Dataset entries START
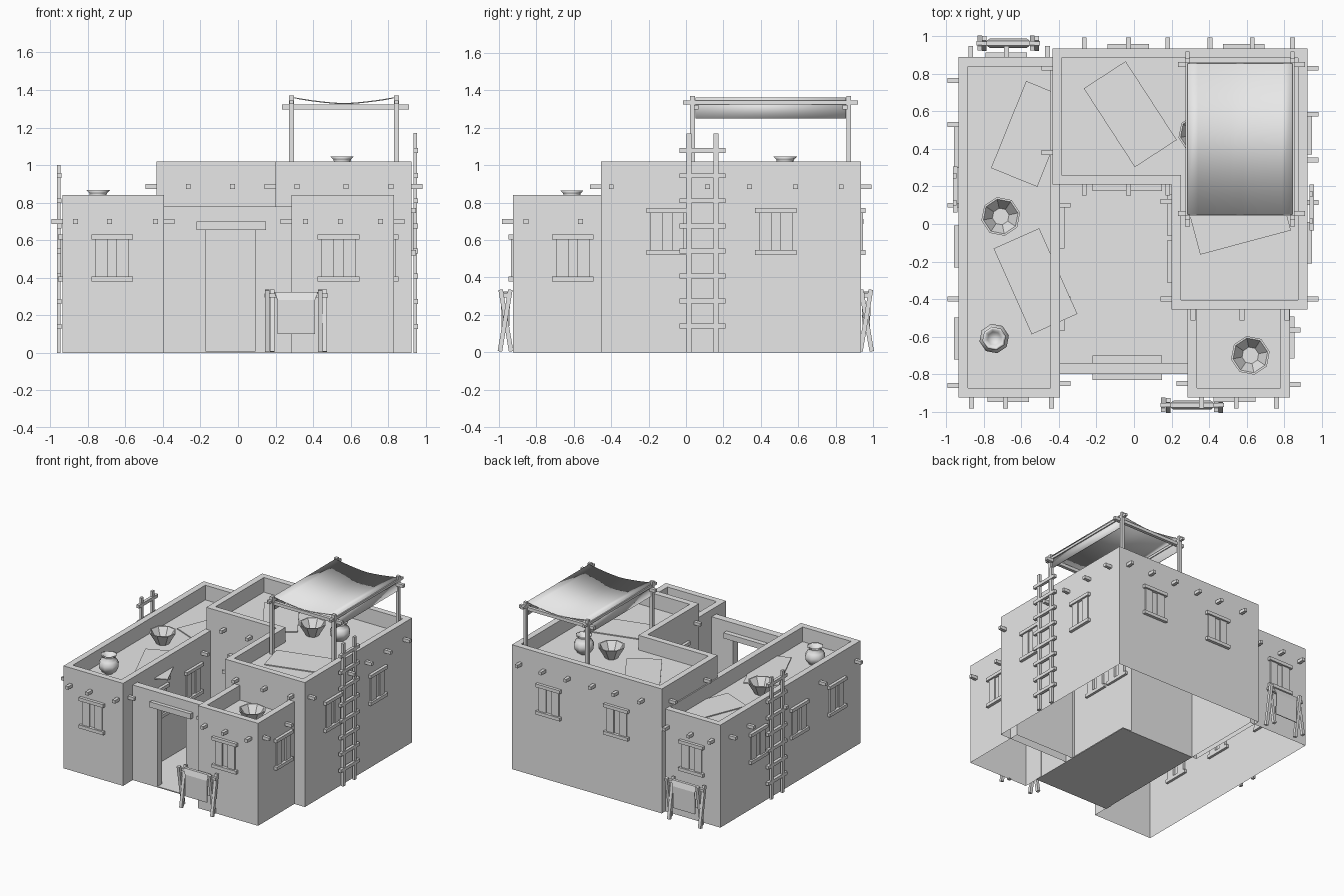
import bpy, bmesh, math
from mathutils import Vector, Matrix

cube = bpy.data.objects.get("Cube")
if cube:
    bpy.data.objects.remove(cube, do_unlink=True)

clay = bpy.data.materials.new("plain_clay")
clay.use_nodes = True
clay.diffuse_color = (0.8, 0.8, 0.8, 1)
clay.node_tree.nodes["Principled BSDF"].inputs["Base Color"].default_value = (0.8, 0.8, 0.8, 1)


def finish(name, bm, smooth=False):
    bmesh.ops.recalc_face_normals(bm, faces=bm.faces)
    mesh = bpy.data.meshes.new(name)
    bm.to_mesh(mesh)
    bm.free()
    mesh.materials.append(clay)
    obj = bpy.data.objects.new(name, mesh)
    bpy.context.collection.objects.link(obj)
    if smooth:
        for p in mesh.polygons:
            p.use_smooth = True
    return obj


def add_box(bm, center, size, turn=None):
    m = Matrix.Translation(center) @ (turn or Matrix()) @ Matrix.Diagonal((*size, 1))
    bmesh.ops.create_cube(bm, size=1, matrix=m)


def span(bm, x0, x1, y0, y1, z0, z1):
    add_box(bm, ((x0 + x1) / 2, (y0 + y1) / 2, (z0 + z1) / 2), (x1 - x0, y1 - y0, z1 - z0))


def add_pole(bm, a, b, t=0.026):
    a, b = Vector(a), Vector(b)
    d = b - a
    add_box(bm, (a + b) / 2, (t, t, d.length), d.to_track_quat('Z', 'X').to_matrix().to_4x4())


# Block with a raised parapet around a sunken flat roof, open underneath
def block(name, outer, inner, top, roof):
    bm = bmesh.new()
    rings = [[bm.verts.new((x, y, z)) for x, y in pts]
             for pts, z in ((outer, 0), (outer, top), (inner, top), (inner, roof))]
    n = len(outer)
    for a, b in zip(rings, rings[1:]):
        for i in range(n):
            j = (i + 1) % n
            bm.faces.new((a[i], a[j], b[j], b[i]))
    bm.faces.new(rings[-1])
    finish(name, bm)


def rect(x0, x1, y0, y1, inset=0.0):
    x0, x1, y0, y1 = x0 + inset, x1 - inset, y0 + inset, y1 - inset
    return [(x0, y0), (x1, y0), (x1, y1), (x0, y1)]


def ell(i):
    return [(-0.435 + i, 0.21 + i), (0.2 + i, 0.21 + i), (0.2 + i, -0.455 + i),
            (0.925 - i, -0.455 + i), (0.925 - i, 0.935 - i), (-0.435 + i, 0.935 - i)]


LOW, HIGH = 0.72, 0.9
left_wing = (-0.935, -0.395, -0.925, 0.89)
front_room = (0.285, 0.83, -0.925, -0.38)
block("left_wing", rect(*left_wing), rect(*left_wing, 0.05), 0.84, LOW)
block("front_room", rect(*front_room), rect(*front_room, 0.05), 0.84, LOW)
block("upper_block", ell(0), ell(0.05), 1.02, HIGH)

# Courtyard wall with doorway, and floor
bm = bmesh.new()
span(bm, -0.4, -0.17, -0.8, -0.74, 0, 0.78)
span(bm, 0.09, 0.29, -0.8, -0.74, 0, 0.78)
span(bm, -0.17, 0.09, -0.8, -0.74, 0.66, 0.78)
finish("courtyard_wall", bm)
bm = bmesh.new()
span(bm, -0.395, 0.285, -0.8, 0.21, 0.0, 0.008)
finish("courtyard_floor", bm)
bm = bmesh.new()
span(bm, -0.22, 0.15, -0.83, -0.7, 0.655, 0.7)
span(bm, -0.22, 0.15, 0.175, 0.22, 0.655, 0.7)
finish("door_lintels", bm)

# Outward facing walls: x/y normal and wall position
DIRS = {'F': (0, -1), 'B': (0, 1), 'R': (1, 0), 'L': (-1, 0)}


def on_wall(bm, side, wall, along, z, wide, high, out):
    dx, dy = DIRS[side]
    inner = 0.02
    mid = wall + (dx + dy) * (out - inner) / 2
    if dx:
        add_box(bm, (mid, along, z), (out + inner, wide, high))
    else:
        add_box(bm, (along, mid, z), (wide, out + inner, high))


# Windows: lintel, sill and two narrow panels
windows = [('F', -0.925, 0.505, (-0.67, 0.535)), ('R', 0.83, 0.505, (-0.605,)),
           ('R', 0.925, 0.645, (-0.1, 0.48)), ('B', 0.935, 0.645, (-0.03, 0.585)),
           ('B', 0.89, 0.505, (-0.68,)), ('L', -0.935, 0.505, (-0.61, -0.12, 0.41)),
           ('R', -0.395, 0.505, (-0.46, -0.02)), ('L', 0.2, 0.645, (-0.2, 0.05))]
bm = bmesh.new()
for side, wall, z, places in windows:
    for p in places:
        for s in (-1, 1):
            on_wall(bm, side, wall, p, z + s * 0.112, 0.222, 0.027, 0.024)
            on_wall(bm, side, wall, p + s * 0.057, z, 0.066, 0.2, 0.01)
finish("windows", bm)

# Projecting roof beam ends
beams = [('F', -0.925, 0.7, (-0.865, -0.685, -0.44, 0.36, 0.545, 0.76)),
         ('L', -0.935, 0.7, (0.765, 0.53, 0.1, -0.4, -0.86)),
         ('R', -0.395, 0.7, (-0.85, -0.4, 0.1)), ('B', 0.89, 0.7, (-0.87, -0.68, -0.46)),
         ('R', 0.83, 0.7, (-0.855, -0.565)), ('L', 0.285, 0.7, (-0.85,)),
         ('F', -0.455, 0.885, (0.315, 0.575, 0.815)), ('F', 0.21, 0.885, (-0.265, -0.03, 0.18)),
         ('B', 0.935, 0.885, (-0.265, -0.03, 0.18, 0.405, 0.63, 0.845)),
         ('R', 0.925, 0.885, (-0.4, 0.115, 0.34, 0.585, 0.83)),
         ('L', -0.435, 0.885, (0.38, 0.83)), ('L', 0.2, 0.885, (-0.4, 0.12))]
bm = bmesh.new()
for side, wall, z, places in beams:
    for p in places:
        on_wall(bm, side, wall, p, z, 0.026, 0.026, 0.058)
finish("beam_ends", bm)


# Ladders against the side walls
def ladder(name, x, y, height, rungs):
    bm = bmesh.new()
    for s in (-1, 1):
        add_box(bm, (x, y + s * 0.072, height / 2), (0.02, 0.028, height))
    for i in range(rungs):
        add_box(bm, (x + 0.003, y, 0.14 + i * 0.134), (0.024, 0.245, 0.026))
    finish(name, bm)


ladder("right_ladder", 0.945, 0.088, 1.17, 8)
ladder("left_ladder", -0.955, 0.185, 1.0, 7)

# Mats on the roofs
mats = [(-0.545, 0.48, LOW, 68), (-0.525, -0.305, LOW, -66),
        (-0.02, 0.585, HIGH, -57), (0.56, 0.03, HIGH, 15)]
for x, y, z, a in mats:
    bm = bmesh.new()
    add_box(bm, (x, y, z + 0.004), (0.5, 0.266, 0.008), Matrix.Rotation(math.radians(a), 4, 'Z'))
    finish("roof_mat", bm)


# Jars and bowls turned from profiles
def lathe(name, profile, place, smooth):
    bm = bmesh.new()
    verts = [bm.verts.new((r, 0, z)) for r, z in profile]
    edges = [bm.edges.new(p) for p in zip(verts, verts[1:])]
    bmesh.ops.spin(bm, geom=verts + edges, cent=(0, 0, 0), axis=(0, 0, 1),
                   angle=math.tau, steps=8)
    bmesh.ops.remove_doubles(bm, verts=bm.verts, dist=0.0005)
    bmesh.ops.rotate(bm, verts=bm.verts, matrix=Matrix.Rotation(0.2, 3, 'Z'))
    bmesh.ops.translate(bm, verts=bm.verts, vec=place)
    finish(name, bm, smooth)


jar = [(0, 0), (0.045, 0), (0.075, 0.04), (0.08, 0.07), (0.065, 0.1), (0.045, 0.118),
       (0.048, 0.13), (0.064, 0.146), (0.05, 0.146), (0.036, 0.118), (0, 0.1)]
bowl = [(0, 0), (0.05, 0), (0.105, 0.095), (0.094, 0.095), (0.045, 0.012), (0, 0.012)]
for x, y, z in ((-0.745, -0.61, LOW), (0.555, 0.53, HIGH)):
    lathe("jar", jar, (x, y, z), True)
for x, y, z in ((-0.71, 0.04, LOW), (0.62, -0.7, LOW), (0.34, 0.48, HIGH)):
    lathe("bowl", bowl, (x, y, z), False)

# Rooftop shade: posts, poles and sagging cloth
bm = bmesh.new()
X0, X1, Y0, Y1 = 0.285, 0.845, 0.035, 0.87
for x in (X0, X1):
    for y in (Y0, Y1):
        add_pole(bm, (x, y, HIGH), (x, y, 1.37))
    add_pole(bm, (x, Y0 - 0.05, 1.335), (x, Y1 + 0.05, 1.335), 0.02)
for y in (Y0 + 0.02, Y1 - 0.02):
    add_pole(bm, (X0 - 0.05, y, 1.31), (X1 + 0.065, y, 1.31))
finish("shade_frame", bm)

bm = bmesh.new()
steps = 10
section = [(X0 - 0.004, 1.25)]
for i in range(steps + 1):
    t = i / steps
    section.append((X0 + (X1 - X0) * t, 1.33 + 0.033 * abs(2 * t - 1) ** 1.5))
section.append((X1 + 0.004, 1.25))
rows = [[bm.verts.new((x, y, z)) for x, z in section] for y in (Y0 + 0.015, Y1 - 0.015)]
for i in range(len(section) - 1):
    bm.faces.new((rows[0][i], rows[0][i + 1], rows[1][i + 1], rows[1][i]))
cloth = finish("shade_cloth", bm, True)
mod = cloth.modifiers.new("thickness", 'SOLIDIFY')
mod.thickness = 0.006
bpy.context.view_layer.objects.active = cloth
cloth.select_set(True)
bpy.ops.object.shade_smooth_by_angle(angle=math.radians(40))


# Drying racks: crossed legs, a top pole and a draped hide
def rack(x, y, out):
    bm = bmesh.new()
    for s in (-1, 1):
        for k in (-1, 1):
            add_pole(bm, (x + s * 0.14 + k * 0.013, y - k * 0.03, 0.005),
                     (x + s * 0.14 + k * 0.013, y + k * 0.026, 0.335), 0.024)
    add_pole(bm, (x - 0.17, y, 0.305), (x + 0.17, y, 0.305), 0.022)
    finish("rack_frame", bm)
    bm = bmesh.new()
    drape = [(0.1, 0.02, 0.1), (0.28, 0.024, 0.1), (0.325, 0.012, 0.115),
             (0.325, -0.012, 0.115), (0.28, -0.024, 0.1), (0.14, -0.02, 0.1)]
    loops = [[bm.verts.new((x + s * w, y + out * d, z)) for s in (-1, 1)] for z, d, w in drape]
    for a, b in zip(loops, loops[1:]):
        bm.faces.new((a[0], a[1], b[1], b[0]))
    hide = finish("rack_hide", bm)
    hide.modifiers.new("thickness", 'SOLIDIFY').thickness = 0.006


rack(0.31, -0.965, -1)
rack(-0.67, 0.963, 1)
Dataset entries END
● Your task
Whenever the word "span" appears in a line above, copy that line.

● Response area
def span(bm, x0, x1, y0, y1, z0, z1):
span(bm, -0.4, -0.17, -0.8, -0.74, 0, 0.78)
span(bm, 0.09, 0.29, -0.8, -0.74, 0, 0.78)
span(bm, -0.17, 0.09, -0.8, -0.74, 0.66, 0.78)
span(bm, -0.395, 0.285, -0.8, 0.21, 0.0, 0.008)
span(bm, -0.22, 0.15, -0.83, -0.7, 0.655, 0.7)
span(bm, -0.22, 0.15, 0.175, 0.22, 0.655, 0.7)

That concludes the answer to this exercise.